**** Data provided ****
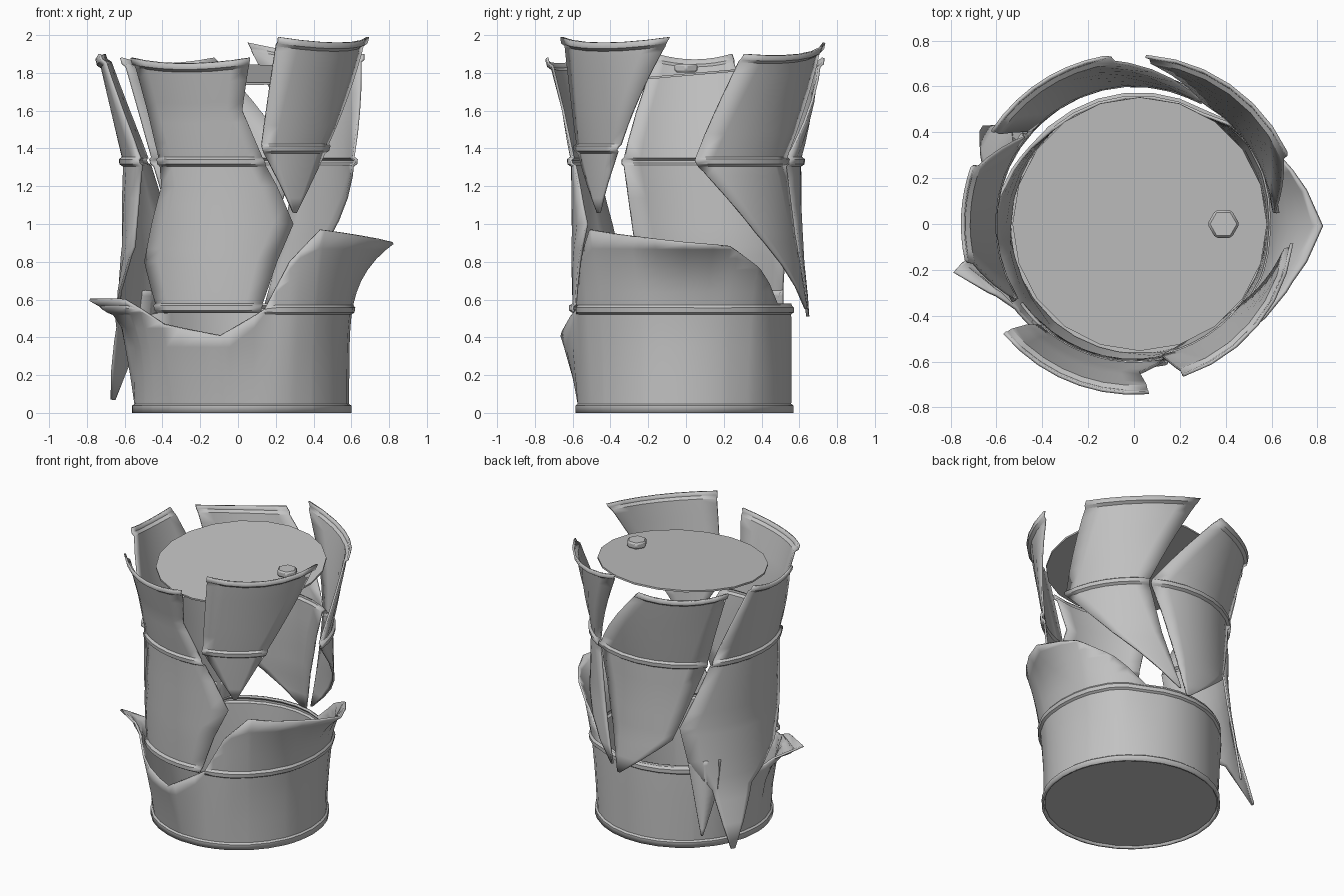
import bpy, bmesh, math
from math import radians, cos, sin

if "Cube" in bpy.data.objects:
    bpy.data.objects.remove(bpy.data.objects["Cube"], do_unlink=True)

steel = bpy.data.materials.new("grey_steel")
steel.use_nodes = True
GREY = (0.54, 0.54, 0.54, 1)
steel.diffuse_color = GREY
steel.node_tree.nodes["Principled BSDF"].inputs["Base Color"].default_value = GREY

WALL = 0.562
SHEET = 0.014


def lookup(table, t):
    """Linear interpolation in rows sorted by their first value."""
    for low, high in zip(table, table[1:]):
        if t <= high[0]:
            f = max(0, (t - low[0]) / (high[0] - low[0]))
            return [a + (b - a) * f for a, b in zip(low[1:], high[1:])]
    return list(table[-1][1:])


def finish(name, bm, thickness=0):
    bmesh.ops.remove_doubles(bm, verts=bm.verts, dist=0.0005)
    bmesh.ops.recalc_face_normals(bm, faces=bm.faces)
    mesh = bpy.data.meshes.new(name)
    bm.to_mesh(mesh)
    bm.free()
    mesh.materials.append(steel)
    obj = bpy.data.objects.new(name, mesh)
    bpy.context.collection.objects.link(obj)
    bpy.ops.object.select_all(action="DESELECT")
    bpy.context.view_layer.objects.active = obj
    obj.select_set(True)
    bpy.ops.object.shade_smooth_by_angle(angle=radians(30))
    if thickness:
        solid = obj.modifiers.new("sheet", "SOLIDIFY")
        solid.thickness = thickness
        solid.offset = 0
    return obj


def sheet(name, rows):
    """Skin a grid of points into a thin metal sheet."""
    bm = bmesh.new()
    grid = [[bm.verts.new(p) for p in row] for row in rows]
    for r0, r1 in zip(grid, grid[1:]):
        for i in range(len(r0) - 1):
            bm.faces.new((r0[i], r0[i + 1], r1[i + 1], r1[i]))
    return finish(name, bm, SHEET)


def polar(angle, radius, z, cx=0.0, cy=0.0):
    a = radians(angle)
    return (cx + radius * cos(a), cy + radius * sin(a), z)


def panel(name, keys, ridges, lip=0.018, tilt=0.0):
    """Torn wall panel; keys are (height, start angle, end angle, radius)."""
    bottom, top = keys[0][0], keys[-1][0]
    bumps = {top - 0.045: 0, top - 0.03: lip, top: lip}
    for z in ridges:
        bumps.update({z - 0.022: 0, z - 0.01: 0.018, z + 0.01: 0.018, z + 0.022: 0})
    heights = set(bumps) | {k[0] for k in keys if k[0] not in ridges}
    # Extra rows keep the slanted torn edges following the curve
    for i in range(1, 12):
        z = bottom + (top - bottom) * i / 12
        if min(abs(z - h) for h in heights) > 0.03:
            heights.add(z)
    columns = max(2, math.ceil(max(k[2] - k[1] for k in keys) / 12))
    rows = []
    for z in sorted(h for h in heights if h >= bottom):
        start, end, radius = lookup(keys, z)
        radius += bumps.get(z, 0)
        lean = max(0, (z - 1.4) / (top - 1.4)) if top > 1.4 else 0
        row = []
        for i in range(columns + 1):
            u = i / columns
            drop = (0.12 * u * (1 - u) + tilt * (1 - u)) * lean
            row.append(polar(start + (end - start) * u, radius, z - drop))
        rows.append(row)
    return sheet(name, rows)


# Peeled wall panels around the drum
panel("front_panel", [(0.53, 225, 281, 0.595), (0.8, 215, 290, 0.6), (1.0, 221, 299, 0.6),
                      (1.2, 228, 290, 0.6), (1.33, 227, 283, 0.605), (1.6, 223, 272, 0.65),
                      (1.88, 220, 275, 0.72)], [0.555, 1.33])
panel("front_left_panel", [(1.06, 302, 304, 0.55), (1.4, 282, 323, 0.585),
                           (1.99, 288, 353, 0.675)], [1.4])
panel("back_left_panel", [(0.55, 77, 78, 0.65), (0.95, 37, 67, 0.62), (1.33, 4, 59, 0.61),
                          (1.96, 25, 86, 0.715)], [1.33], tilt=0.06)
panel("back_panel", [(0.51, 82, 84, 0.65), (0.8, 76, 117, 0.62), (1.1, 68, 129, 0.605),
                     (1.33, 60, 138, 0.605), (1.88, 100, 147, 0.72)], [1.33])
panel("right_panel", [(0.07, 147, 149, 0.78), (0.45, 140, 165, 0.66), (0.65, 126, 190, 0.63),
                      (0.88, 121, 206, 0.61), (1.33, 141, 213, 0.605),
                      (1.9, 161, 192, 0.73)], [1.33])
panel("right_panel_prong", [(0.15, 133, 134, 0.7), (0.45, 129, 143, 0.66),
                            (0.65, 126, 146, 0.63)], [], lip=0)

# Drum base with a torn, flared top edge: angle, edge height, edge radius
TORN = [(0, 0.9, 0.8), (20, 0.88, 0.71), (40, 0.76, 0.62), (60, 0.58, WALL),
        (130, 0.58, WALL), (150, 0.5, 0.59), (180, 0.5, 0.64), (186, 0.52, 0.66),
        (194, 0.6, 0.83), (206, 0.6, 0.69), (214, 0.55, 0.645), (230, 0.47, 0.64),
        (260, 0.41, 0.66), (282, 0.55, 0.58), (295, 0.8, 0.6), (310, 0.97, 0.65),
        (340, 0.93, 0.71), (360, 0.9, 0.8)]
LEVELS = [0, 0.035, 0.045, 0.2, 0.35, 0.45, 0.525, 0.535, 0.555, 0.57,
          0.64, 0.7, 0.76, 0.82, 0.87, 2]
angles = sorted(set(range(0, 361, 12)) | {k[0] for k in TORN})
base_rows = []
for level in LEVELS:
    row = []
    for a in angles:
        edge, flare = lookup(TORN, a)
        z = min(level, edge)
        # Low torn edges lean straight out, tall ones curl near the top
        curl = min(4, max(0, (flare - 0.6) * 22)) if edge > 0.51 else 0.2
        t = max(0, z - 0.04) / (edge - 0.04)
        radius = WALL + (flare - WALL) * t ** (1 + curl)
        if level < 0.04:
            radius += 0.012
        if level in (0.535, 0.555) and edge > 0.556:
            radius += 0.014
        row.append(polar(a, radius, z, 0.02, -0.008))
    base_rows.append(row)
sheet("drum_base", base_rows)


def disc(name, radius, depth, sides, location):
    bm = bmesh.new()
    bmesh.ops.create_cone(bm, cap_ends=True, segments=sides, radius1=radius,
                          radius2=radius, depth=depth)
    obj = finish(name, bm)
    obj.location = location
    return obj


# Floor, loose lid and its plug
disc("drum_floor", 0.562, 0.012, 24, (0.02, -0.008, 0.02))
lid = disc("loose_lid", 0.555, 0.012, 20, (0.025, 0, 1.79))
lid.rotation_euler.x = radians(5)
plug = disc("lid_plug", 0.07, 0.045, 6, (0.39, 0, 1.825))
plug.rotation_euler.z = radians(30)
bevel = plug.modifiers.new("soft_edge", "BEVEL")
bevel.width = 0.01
****
About this exercise:
Match on "finish": copy every line in the records that has it.

Answer to this exercise:
def finish(name, bm, thickness=0):
    return finish(name, bm, SHEET)
    obj = finish(name, bm)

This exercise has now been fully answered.